» **PROBLEM DETAILS**
Copy every line of the data that includes the string "cube".

++++++++

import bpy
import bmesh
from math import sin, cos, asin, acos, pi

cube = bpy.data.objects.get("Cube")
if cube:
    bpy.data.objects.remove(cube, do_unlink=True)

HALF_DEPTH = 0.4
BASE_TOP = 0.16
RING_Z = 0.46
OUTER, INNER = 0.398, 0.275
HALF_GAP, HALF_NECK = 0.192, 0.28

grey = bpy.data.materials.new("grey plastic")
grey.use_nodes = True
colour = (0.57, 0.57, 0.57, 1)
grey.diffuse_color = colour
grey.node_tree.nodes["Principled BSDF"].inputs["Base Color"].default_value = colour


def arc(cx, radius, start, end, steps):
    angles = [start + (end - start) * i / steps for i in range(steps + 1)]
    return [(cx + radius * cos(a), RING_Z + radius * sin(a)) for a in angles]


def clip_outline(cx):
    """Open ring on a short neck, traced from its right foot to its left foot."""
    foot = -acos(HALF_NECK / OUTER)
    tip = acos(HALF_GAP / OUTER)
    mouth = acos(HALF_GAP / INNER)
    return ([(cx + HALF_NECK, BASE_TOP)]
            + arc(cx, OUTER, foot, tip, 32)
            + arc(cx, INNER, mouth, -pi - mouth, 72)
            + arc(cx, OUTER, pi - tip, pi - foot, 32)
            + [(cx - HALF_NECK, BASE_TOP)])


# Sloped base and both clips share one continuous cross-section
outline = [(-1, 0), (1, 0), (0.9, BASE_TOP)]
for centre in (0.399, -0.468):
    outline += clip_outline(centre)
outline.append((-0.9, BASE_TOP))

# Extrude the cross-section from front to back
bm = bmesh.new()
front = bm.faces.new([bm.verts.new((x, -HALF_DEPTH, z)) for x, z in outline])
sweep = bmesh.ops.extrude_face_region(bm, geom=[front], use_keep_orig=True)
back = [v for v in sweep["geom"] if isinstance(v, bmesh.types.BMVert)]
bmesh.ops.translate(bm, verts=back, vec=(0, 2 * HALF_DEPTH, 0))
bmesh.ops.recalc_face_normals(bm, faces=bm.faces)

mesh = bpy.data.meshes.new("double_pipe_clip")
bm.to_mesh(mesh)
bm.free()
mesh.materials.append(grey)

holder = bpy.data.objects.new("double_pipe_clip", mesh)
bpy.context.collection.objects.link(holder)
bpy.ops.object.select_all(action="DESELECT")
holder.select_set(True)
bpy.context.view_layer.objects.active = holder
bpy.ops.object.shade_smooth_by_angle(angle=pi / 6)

++++++++

» **REPLY**
cube = bpy.data.objects.get("Cube")
if cube:
    bpy.data.objects.remove(cube, do_unlink=True)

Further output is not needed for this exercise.